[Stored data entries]
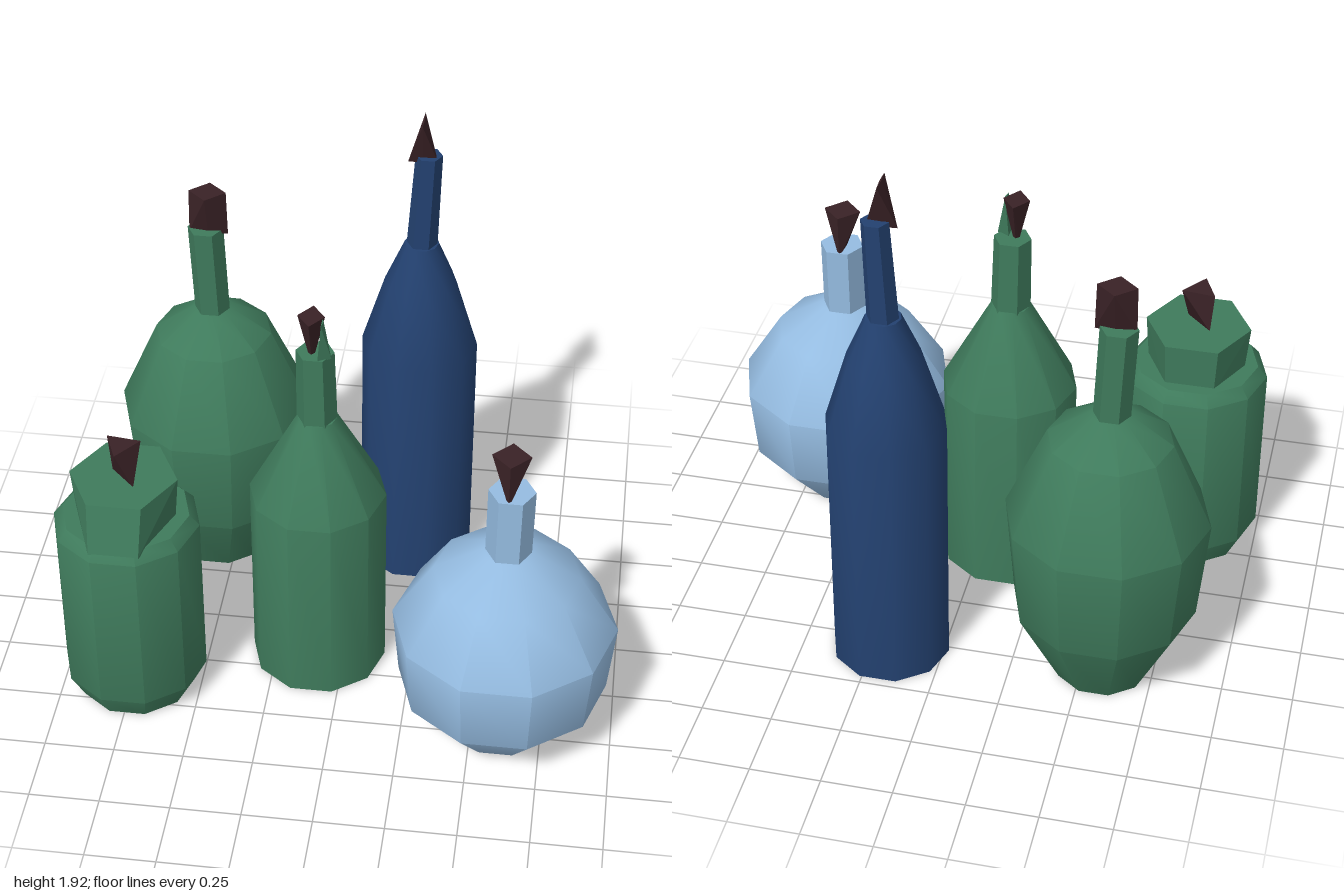
import * as THREE from 'three';
import { toCreasedNormals } from 'three/addons/utils/BufferGeometryUtils.js';
import { ConvexGeometry } from 'three/addons/geometries/ConvexGeometry.js';

const material = (name, color) => {
  const m = new THREE.MeshStandardMaterial({ color });
  m.name = name;
  return m;
};

// Points of an n-sided ring around the y axis, with its own x and z radii
const ring = (n, y, rx, rz) => Array.from({ length: n }, (_, i) => {
  const a = (i * Math.PI * 2) / n;
  return new THREE.Vector3(rx * Math.cos(a), y, rz * Math.sin(a));
});

const shift = (points, x, z) => points.map((p) => p.add(new THREE.Vector3(x, 0, z)));

function add(parent, name, geometry, mat) {
  const mesh = new THREE.Mesh(geometry, mat);
  mesh.name = name;
  parent.add(mesh);
  return mesh;
}

// Ten-sided body, profile given as [radius, y] from the base upwards
function addBody(parent, profile, mat) {
  const pts = [[0, 0], ...profile, [0, profile[profile.length - 1][1]]];
  const lathe = new THREE.LatheGeometry(pts.map(([r, y]) => new THREE.Vector2(r, y)), 10, Math.PI / 2);
  add(parent, 'body', toCreasedNormals(lathe, 0.7), mat);
}

// Rough six-sided neck, leaning sideways by lean
function addNeck(parent, y0, y1, r0, r1, lean, mat) {
  const top = shift(ring(6, y1, r1, r1), lean, 0);
  add(parent, 'neck', new ConvexGeometry([...ring(6, y0, r0, r0), ...top]), mat);
}

// Four-cornered cork, top and bottom given as half sizes [x, z]
function addCork(parent, x, z, y0, y1, bottom, top, mat) {
  const points = [...ring(4, y0, ...bottom), ...ring(4, y1, ...top)];
  add(parent, 'cork', new ConvexGeometry(points), mat).position.set(x, 0, z);
}

export function createModel() {
  const green = material('bottle green', 0x3f7b5c);
  const navy = material('navy glass', 0x234170);
  const paleBlue = material('pale blue glass', 0x95bce1);
  const corkBrown = material('dark cork', 0x3a2226);
  const model = new THREE.Group();
  model.name = 'bottles';

  function bottle(name, x, z) {
    const group = new THREE.Group();
    group.name = name;
    group.position.set(x, 0, z);
    model.add(group);
    return group;
  }

  const tall = bottle('tallNavyBottle', 0.193, -0.517);
  addBody(tall, [[0.212, 0], [0.212, 0.98], [0.13, 1.25], [0.062, 1.41]], navy);
  addNeck(tall, 1.38, 1.775, 0.056, 0.048, 0.02, navy);
  addCork(tall, 0, 0.01, 1.75, 1.92, [0.053, 0.003], [0.003, 0.05], corkBrown);

  const round = bottle('roundGreenBottle', -0.565, -0.46);
  addBody(round, [[0.17, 0], [0.322, 0.3], [0.356, 0.68], [0.215, 1], [0.07, 1.1]], green);
  addNeck(round, 1.06, 1.445, 0.064, 0.065, -0.015, green);
  addCork(round, -0.003, 0.005, 1.43, 1.6, [0.07, 0.01], [0.067, 0.06], corkBrown);

  const slim = bottle('slimGreenBottle', -0.097, 0.125);
  addBody(slim, [[0.245, 0], [0.245, 0.76], [0.07, 1.09]], green);
  addNeck(slim, 1.05, 1.365, 0.072, 0.067, -0.005, green);
  addCork(slim, -0.016, 0.008, 1.355, 1.515, [0.01, 0.01], [0.047, 0.062], corkBrown);
  // Broken shard of lip beside the cork
  const shard = [...ring(3, 1.36, 0.03, 0.03), ...ring(3, 1.51, 0.004, 0.03)];
  add(slim, 'lipShard', new ConvexGeometry(shard), green).position.set(0.025, 0, 0.03);

  const globe = bottle('globeBlueBottle', 0.6, 0.415);
  addBody(globe, [[0.19, 0], [0.37, 0.21], [0.395, 0.48], [0.255, 0.7], [0.085, 0.8]], paleBlue);
  addNeck(globe, 0.76, 1.062, 0.08, 0.081, 0.003, paleBlue);
  addCork(globe, -0.004, -0.002, 1.04, 1.21, [0.005, 0.065], [0.067, 0.068], corkBrown);

  const jar = bottle('greenJar', -0.74, 0.36);
  addBody(jar, [[0.21, 0], [0.26, 0.1], [0.26, 0.75], [0.225, 0.79]], green);
  // Wide collar, flared towards the front at its foot
  const foot = ring(6, 0.77, 0.175, 0.195);
  foot.forEach((p) => { if (p.z > 0.01) p.z += 0.06; });
  add(jar, 'collar', new ConvexGeometry([...foot, ...ring(6, 0.945, 0.19, 0.2)]), green);
  // The cork narrows to a slanting edge
  const corkTop = ring(3, 1.09, 0.07, 0.07).map((p) => p.applyAxisAngle(new THREE.Vector3(0, 1, 0), 0.4));
  const corkFoot = [-0.045, 0.045].map((d) => new THREE.Vector3(d, 0.94, d));
  add(jar, 'cork', new ConvexGeometry([...corkTop, ...corkFoot]), corkBrown).position.set(0, 0, 0.01);

  return model;
}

- **To do**: The expected output is every entry above, character for character, with no pictures.

- **Solved exercise**:
import * as THREE from 'three';
import { toCreasedNormals } from 'three/addons/utils/BufferGeometryUtils.js';
import { ConvexGeometry } from 'three/addons/geometries/ConvexGeometry.js';

const material = (name, color) => {
  const m = new THREE.MeshStandardMaterial({ color });
  m.name = name;
  return m;
};

// Points of an n-sided ring around the y axis, with its own x and z radii
const ring = (n, y, rx, rz) => Array.from({ length: n }, (_, i) => {
  const a = (i * Math.PI * 2) / n;
  return new THREE.Vector3(rx * Math.cos(a), y, rz * Math.sin(a));
});

const shift = (points, x, z) => points.map((p) => p.add(new THREE.Vector3(x, 0, z)));

function add(parent, name, geometry, mat) {
  const mesh = new THREE.Mesh(geometry, mat);
  mesh.name = name;
  parent.add(mesh);
  return mesh;
}

// Ten-sided body, profile given as [radius, y] from the base upwards
function addBody(parent, profile, mat) {
  const pts = [[0, 0], ...profile, [0, profile[profile.length - 1][1]]];
  const lathe = new THREE.LatheGeometry(pts.map(([r, y]) => new THREE.Vector2(r, y)), 10, Math.PI / 2);
  add(parent, 'body', toCreasedNormals(lathe, 0.7), mat);
}

// Rough six-sided neck, leaning sideways by lean
function addNeck(parent, y0, y1, r0, r1, lean, mat) {
  const top = shift(ring(6, y1, r1, r1), lean, 0);
  add(parent, 'neck', new ConvexGeometry([...ring(6, y0, r0, r0), ...top]), mat);
}

// Four-cornered cork, top and bottom given as half sizes [x, z]
function addCork(parent, x, z, y0, y1, bottom, top, mat) {
  const points = [...ring(4, y0, ...bottom), ...ring(4, y1, ...top)];
  add(parent, 'cork', new ConvexGeometry(points), mat).position.set(x, 0, z);
}

export function createModel() {
  const green = material('bottle green', 0x3f7b5c);
  const navy = material('navy glass', 0x234170);
  const paleBlue = material('pale blue glass', 0x95bce1);
  const corkBrown = material('dark cork', 0x3a2226);
  const model = new THREE.Group();
  model.name = 'bottles';

  function bottle(name, x, z) {
    const group = new THREE.Group();
    group.name = name;
    group.position.set(x, 0, z);
    model.add(group);
    return group;
  }

  const tall = bottle('tallNavyBottle', 0.193, -0.517);
  addBody(tall, [[0.212, 0], [0.212, 0.98], [0.13, 1.25], [0.062, 1.41]], navy);
  addNeck(tall, 1.38, 1.775, 0.056, 0.048, 0.02, navy);
  addCork(tall, 0, 0.01, 1.75, 1.92, [0.053, 0.003], [0.003, 0.05], corkBrown);

  const round = bottle('roundGreenBottle', -0.565, -0.46);
  addBody(round, [[0.17, 0], [0.322, 0.3], [0.356, 0.68], [0.215, 1], [0.07, 1.1]], green);
  addNeck(round, 1.06, 1.445, 0.064, 0.065, -0.015, green);
  addCork(round, -0.003, 0.005, 1.43, 1.6, [0.07, 0.01], [0.067, 0.06], corkBrown);

  const slim = bottle('slimGreenBottle', -0.097, 0.125);
  addBody(slim, [[0.245, 0], [0.245, 0.76], [0.07, 1.09]], green);
  addNeck(slim, 1.05, 1.365, 0.072, 0.067, -0.005, green);
  addCork(slim, -0.016, 0.008, 1.355, 1.515, [0.01, 0.01], [0.047, 0.062], corkBrown);
  // Broken shard of lip beside the cork
  const shard = [...ring(3, 1.36, 0.03, 0.03), ...ring(3, 1.51, 0.004, 0.03)];
  add(slim, 'lipShard', new ConvexGeometry(shard), green).position.set(0.025, 0, 0.03);

  const globe = bottle('globeBlueBottle', 0.6, 0.415);
  addBody(globe, [[0.19, 0], [0.37, 0.21], [0.395, 0.48], [0.255, 0.7], [0.085, 0.8]], paleBlue);
  addNeck(globe, 0.76, 1.062, 0.08, 0.081, 0.003, paleBlue);
  addCork(globe, -0.004, -0.002, 1.04, 1.21, [0.005, 0.065], [0.067, 0.068], corkBrown);

  const jar = bottle('greenJar', -0.74, 0.36);
  addBody(jar, [[0.21, 0], [0.26, 0.1], [0.26, 0.75], [0.225, 0.79]], green);
  // Wide collar, flared towards the front at its foot
  const foot = ring(6, 0.77, 0.175, 0.195);
  foot.forEach((p) => { if (p.z > 0.01) p.z += 0.06; });
  add(jar, 'collar', new ConvexGeometry([...foot, ...ring(6, 0.945, 0.19, 0.2)]), green);
  // The cork narrows to a slanting edge
  const corkTop = ring(3, 1.09, 0.07, 0.07).map((p) => p.applyAxisAngle(new THREE.Vector3(0, 1, 0), 0.4));
  const corkFoot = [-0.045, 0.045].map((d) => new THREE.Vector3(d, 0.94, d));
  add(jar, 'cork', new ConvexGeometry([...corkTop, ...corkFoot]), corkBrown).position.set(0, 0, 0.01);

  return model;
}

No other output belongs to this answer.